Every year, the Vaughn Robotics Team participates in the VEX Worlds Robotics Competition. Here, this team competes against other student teams from schools all over the world, where they design and create robots with the goal of completing a themed task. The ultimate purpose of this competition is for all students to exercise their creative, analytical and technical skills to the limit. And with the great advances made in robotic technology on a near-daily basis, there is next to no limit of what can be accomplished.

Giving credit where it is due, Boston Dynamics introduces dog robot “Spot”

Take one nearly futuristic example of combined creativity and technology that was recently unveiled by Boston Dynamics, a spin-off from the Massachusetts Institute of Technology. Essentially, “man’s best friend” is taking on a new role here, as its latest robot (named Spot) embarks on literally covering new ground.

The team at Boston Dynamics designed the untethered dog-like robot to assist in search and rescue operations and for being able to access disaster zones. Its sturdy and sure-footed design allows Spot to carry supplies over uneven terrain, while its super-human stability allows it to keep its balance, even when kicked over on its side. Designed as the baby brother to BigDog, the company’s quadrupedal robot, Spot is smaller and lighter and comes equipped with onboard sensors that allow it to recover quickly if it encounters hostile territory or a situation where it might “trip” or  tip over. Weighing in at 160 pounds, Spot is about 80 pounds lighter than his big brother and has BigDog beat when climbing up hills.

Although Spot has a dog’s name, its gait is more like a prancing horse. This electronically-powered robot may not have the same ability to carry the same weight as its big brother, but Spot’s unique dexterity allows it to navigate difficult areas, both indoors and outdoors. And when it comes to “seeing” the environment, Spot was designed with a rotating sensor on its back, rather than on a head-like structure.
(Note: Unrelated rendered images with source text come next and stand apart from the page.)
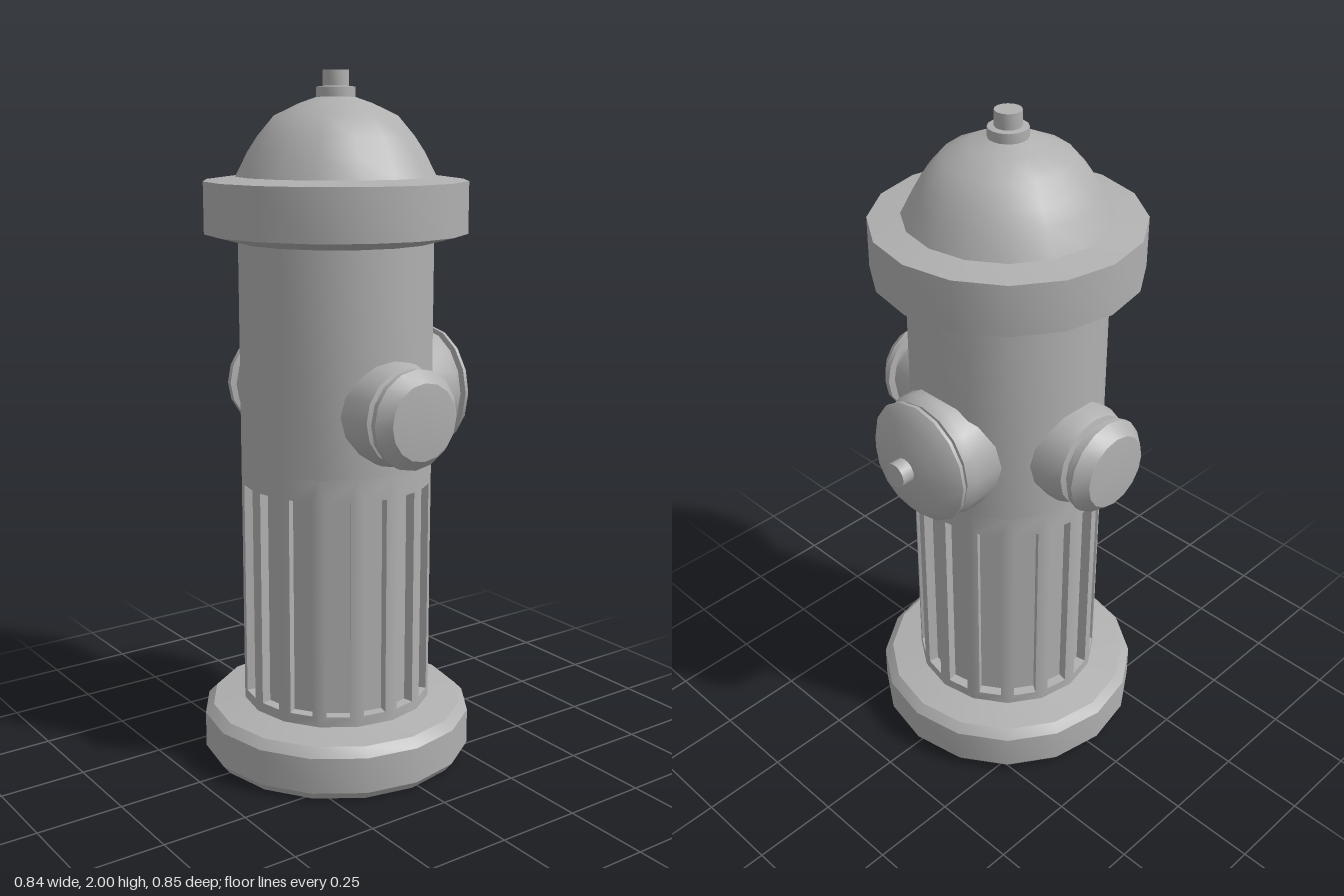
import * as THREE from 'three';
import { toCreasedNormals } from 'three/addons/utils/BufferGeometryUtils.js';

const SIDES = 16;
const BODY_R = 0.28;
const AXIS_X = -0.02;
const CREASE = 0.6;

export function createModel() {
  const iron = new THREE.MeshStandardMaterial({ color: 0xb0b0b0, side: THREE.DoubleSide });
  iron.name = 'grey iron';

  const hydrant = new THREE.Group();
  hydrant.name = 'hydrant';
  hydrant.position.x = AXIS_X;

  const add = (parent, name, geometry) => {
    const mesh = new THREE.Mesh(toCreasedNormals(geometry, CREASE), iron);
    mesh.name = name;
    parent.add(mesh);
    return mesh;
  };
  const lathe = (points) =>
    new THREE.LatheGeometry(points.map(([r, y]) => new THREE.Vector2(r, y)), SIDES);

  // Base ring, open underneath
  add(hydrant, 'base', lathe([
    [BODY_R, 0.17], [0.28, 0], [0.38, 0], [0.4, 0.025], [0.4, 0.13], [0.375, 0.155], [BODY_R, 0.17],
  ]));

  // Barrel: recessed flutes below, plain above
  add(hydrant, 'flutedBarrel', flutedBarrel(0.17, 0.9));
  add(hydrant, 'upperBarrel', lathe([[BODY_R, 0.9], [BODY_R, 1.535]]));

  // Cap flange, dome and top nut
  add(hydrant, 'flange', lathe([
    [BODY_R, 1.53], [0.375, 1.555], [0.375, 1.7], [0.285, 1.712],
  ]));
  add(hydrant, 'dome', lathe([
    [0.285, 1.712], [0.25, 1.78], [0.222, 1.822], [0.175, 1.877], [0.105, 1.91], [0.053, 1.928],
  ]));
  add(hydrant, 'topNut', lathe([
    [0.055, 1.92], [0.055, 1.955], [0.037, 1.957], [0.037, 2], [0, 2],
  ]));

  // Small outlets at the front and back
  const smallOutlet = [
    [0.147, 0.2], [0.147, 0.3], [0.135, 0.335], [0.118, 0.34], [0.118, 0.36],
    [0.14, 0.362], [0.14, 0.378], [0.108, 0.415], [0, 0.424],
  ];
  for (const [name, turn] of [['frontOutlet', 0], ['backOutlet', Math.PI]]) {
    const outlet = new THREE.Group();
    outlet.name = name;
    add(outlet, name + 'Cap', lathe(smallOutlet)).rotation.x = Math.PI / 2;
    outlet.position.y = 1.077;
    outlet.rotation.y = turn;
    hydrant.add(outlet);
  }

  // Large outlet with a bolt on the left
  const side = new THREE.Group();
  side.name = 'sideOutlet';
  side.position.y = 1.077;
  side.rotation.z = -Math.PI / 2;
  add(side, 'sideOutletCap', lathe([
    [0.183, 0.18], [0.183, 0.3], [0.172, 0.327], [0.155, 0.33], [0.155, 0.338],
    [0.18, 0.34], [0.18, 0.35], [0.14, 0.383], [0.03, 0.4], [0, 0.4],
  ]));
  add(side, 'sideBolt', lathe([[0.036, 0.39], [0.036, 0.437], [0, 0.437]]));
  hydrant.add(side);

  const model = new THREE.Group();
  model.name = 'fireHydrant';
  model.add(hydrant);
  return model;
}

// Faceted tube with one sunken panel in every facet
function flutedBarrel(y0, y1) {
  const bottom = 0.2, top = 0.835, inset = 0.19, depth = 0.03;
  const positions = [];
  const quad = (a, b, c, d) => {
    for (const p of [a, b, c, a, c, d]) positions.push(p.x, p.y, p.z);
  };
  for (let i = 0; i < SIDES; i++) {
    const step = (Math.PI * 2) / SIDES;
    const a0 = i * step, a1 = a0 + step, mid = a0 + step / 2;
    const point = (u, y, d = 0) => new THREE.Vector3(
      BODY_R * THREE.MathUtils.lerp(Math.sin(a0), Math.sin(a1), u) - d * Math.sin(mid), y,
      BODY_R * THREE.MathUtils.lerp(Math.cos(a0), Math.cos(a1), u) - d * Math.cos(mid));
    const loop = (u, lo, hi, d) =>
      [point(u, lo, d), point(1 - u, lo, d), point(1 - u, hi, d), point(u, hi, d)];
    const outer = loop(0, y0, y1, 0);
    const rim = loop(inset, bottom, top, 0);
    const floor = loop(inset, bottom, top, depth);
    for (let k = 0; k < 4; k++) {
      const n = (k + 1) % 4;
      quad(outer[k], outer[n], rim[n], rim[k]);
      quad(rim[k], rim[n], floor[n], floor[k]);
    }
    quad(...floor);
  }
  const geometry = new THREE.BufferGeometry();
  geometry.setAttribute('position', new THREE.Float32BufferAttribute(positions, 3));
  return geometry;
}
This project was made possible with funding by the Defense Advanced Research Projects Agency (DARPA), whose mission is to make pivotal investments in breakthrough technologies for national security.

Other “species” of robots
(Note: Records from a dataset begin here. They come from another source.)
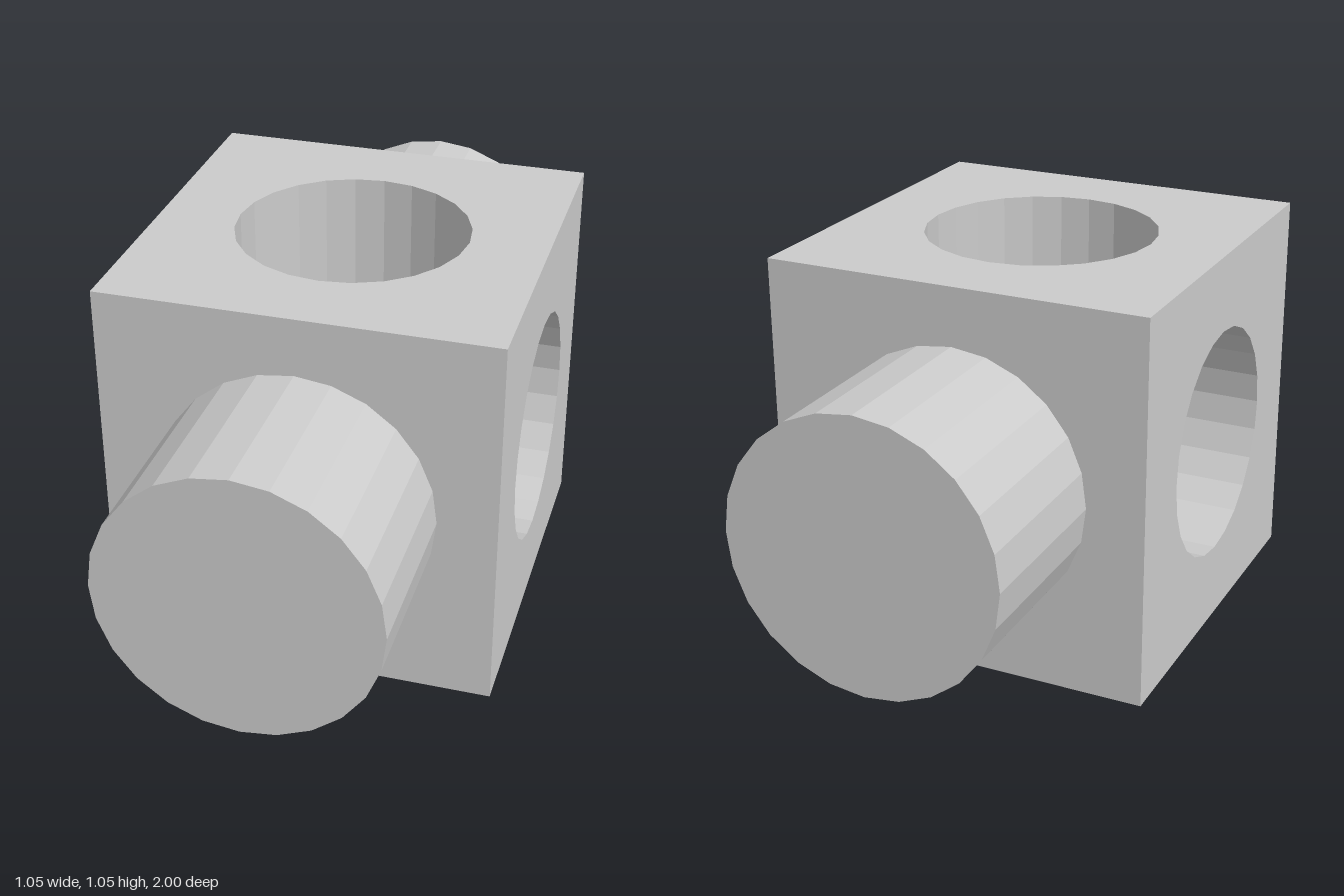
import * as THREE from 'three';

const HALF = 0.525;   // half the cube's side
const BORE = 0.315;   // radius of the two crossing through-holes
const STUD = 0.368;   // radius of the front and back studs
const SIDES = 24;

const material = new THREE.MeshStandardMaterial({ color: 0xcccccc, flatShading: true });

function circle(radius) {
  return Array.from({ length: SIDES }, (_, i) => {
    const t = (i / SIDES) * Math.PI * 2;
    return new THREE.Vector2(radius * Math.cos(t), radius * Math.sin(t));
  });
}

// Square cube face with a round opening, facing +z
function holedFace(radius) {
  const shape = new THREE.Shape([
    new THREE.Vector2(-HALF, -HALF), new THREE.Vector2(HALF, -HALF),
    new THREE.Vector2(HALF, HALF), new THREE.Vector2(-HALF, HALF),
  ]);
  shape.holes.push(new THREE.Path(circle(radius).reverse()));
  return new THREE.ShapeGeometry(shape).translate(0, 0, HALF);
}

// Tunnel wall from the face inwards, trimmed where it meets the crossing bore (z = |y|)
function boreWall() {
  const positions = [];
  const index = [];
  circle(BORE).forEach((p, i) => {
    positions.push(p.x, p.y, Math.abs(p.y), p.x, p.y, HALF);
    const a = i * 2, c = ((i + 1) % SIDES) * 2;
    index.push(a, a + 1, c, a + 1, c + 1, c);
  });
  const geometry = new THREE.BufferGeometry();
  geometry.setAttribute('position', new THREE.Float32BufferAttribute(positions, 3));
  geometry.setIndex(index);
  geometry.computeVertexNormals();
  return geometry;
}

// Solid round stud, open where it joins the cube, pointing along +z
function studGeometry() {
  const profile = [[STUD, HALF], [STUD, 1], [0, 1]].map(([x, y]) => new THREE.Vector2(x, y));
  return new THREE.LatheGeometry(profile, SIDES).rotateX(Math.PI / 2);
}

function part(name, geometry) {
  const mesh = new THREE.Mesh(geometry, material);
  mesh.name = name;
  return mesh;
}

export function createModel() {
  const model = new THREE.Group();
  model.name = 'crossBoredBlock';
  const q = Math.PI / 2;

  // Four bored sides of the cube
  const bored = { left: [0, q, 0], right: [0, -q, 0], top: [-q, 0, q], bottom: [q, 0, q] };
  for (const [name, rotation] of Object.entries(bored)) {
    const side = new THREE.Group();
    side.name = name + 'Side';
    side.add(part(name + 'Face', holedFace(BORE)), part(name + 'Bore', boreWall()));
    side.rotation.set(...rotation);
    model.add(side);
  }

  // Front and back sides with their studs
  for (const [name, turn] of [['front', 0], ['back', Math.PI]]) {
    const side = new THREE.Group();
    side.name = name + 'Side';
    side.add(part(name + 'Face', holedFace(STUD)), part(name + 'Stud', studGeometry()));
    side.rotation.y = turn;
    model.add(side);
  }

  model.position.y = HALF;
  return model;
}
Spot is the newest arrival among the family of incredible animal-like robots from Boston Dynamics. Other cool creations include the WildCat, the world’s fastest free-running quadruped robot on Earth, which can run almost 20 mph while maneuvering and maintaining its balance, and the SandFlea, which drives like a remote-controlled car and can leap almost 33 feet into the air to avoid obstacles.

What does Dr. Rahemi, Vaughn’s chair of engineering and technology, have to say?
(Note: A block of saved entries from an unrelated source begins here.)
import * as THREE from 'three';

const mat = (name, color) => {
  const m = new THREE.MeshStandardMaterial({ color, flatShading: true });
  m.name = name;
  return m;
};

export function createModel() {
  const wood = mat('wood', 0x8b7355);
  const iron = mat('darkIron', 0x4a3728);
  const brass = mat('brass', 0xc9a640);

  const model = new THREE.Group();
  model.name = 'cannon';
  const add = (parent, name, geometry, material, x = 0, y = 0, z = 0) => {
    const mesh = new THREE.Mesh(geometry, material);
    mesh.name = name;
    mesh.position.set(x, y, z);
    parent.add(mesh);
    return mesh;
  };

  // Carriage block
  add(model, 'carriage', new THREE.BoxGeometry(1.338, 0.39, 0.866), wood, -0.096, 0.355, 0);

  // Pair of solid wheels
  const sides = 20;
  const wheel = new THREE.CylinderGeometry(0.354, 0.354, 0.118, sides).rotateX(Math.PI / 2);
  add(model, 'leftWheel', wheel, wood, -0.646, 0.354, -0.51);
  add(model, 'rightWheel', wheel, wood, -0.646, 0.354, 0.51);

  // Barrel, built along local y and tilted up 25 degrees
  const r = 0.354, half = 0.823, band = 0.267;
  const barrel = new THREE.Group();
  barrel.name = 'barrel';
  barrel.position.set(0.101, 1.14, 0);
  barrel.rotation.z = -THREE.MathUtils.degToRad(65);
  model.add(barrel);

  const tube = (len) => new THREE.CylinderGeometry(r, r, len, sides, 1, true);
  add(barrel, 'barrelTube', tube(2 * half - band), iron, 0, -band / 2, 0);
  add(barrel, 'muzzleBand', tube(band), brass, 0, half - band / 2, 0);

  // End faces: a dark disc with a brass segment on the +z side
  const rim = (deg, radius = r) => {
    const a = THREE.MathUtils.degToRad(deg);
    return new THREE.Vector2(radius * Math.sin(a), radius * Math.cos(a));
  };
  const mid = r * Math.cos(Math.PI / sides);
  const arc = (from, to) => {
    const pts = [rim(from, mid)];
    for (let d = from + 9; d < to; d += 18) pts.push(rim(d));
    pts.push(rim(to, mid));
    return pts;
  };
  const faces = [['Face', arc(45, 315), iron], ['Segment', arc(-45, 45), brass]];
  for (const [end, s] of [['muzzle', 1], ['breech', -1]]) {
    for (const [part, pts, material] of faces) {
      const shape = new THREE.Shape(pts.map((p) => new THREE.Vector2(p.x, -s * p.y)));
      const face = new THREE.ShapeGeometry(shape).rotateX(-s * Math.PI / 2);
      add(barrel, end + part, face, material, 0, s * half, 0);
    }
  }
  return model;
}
In preparation for the VEX Worlds Robotics Competition, the Vaughn Robotics team is aided and guided by Hossein Rahemi, PhD, chair of the Vaughn’s engineering and technology department. Dr. Rahemi has no doubt seen many impressive technological advancements in his day, and he is most enthusiastic about the latest developments from Boston Dynamics. “Today, robotics technology is advancing at a lightning pace, making our lives easier, better and safer than ever before,” he states. “We’re seeing robots going places that are too difficult or dangerous for humans to go, such as war zones deep within the sea and bomb threat areas, just to name a few.”

Vaughn students learn not just technology, but purpose

To keep up with the pace of robotics technology, and its purpose, Rahemi stresses Vaughn College’s commitment to educating its students on the importance of a sense of service to mankind. A top priority is the improvement of our environment to be a better and safer place. “We motivate, engage and provide our students with all the necessary knowledge and skills to be successful in their career path,” Rahemi said. “Together, we can all be responsible individuals in the society we serve.”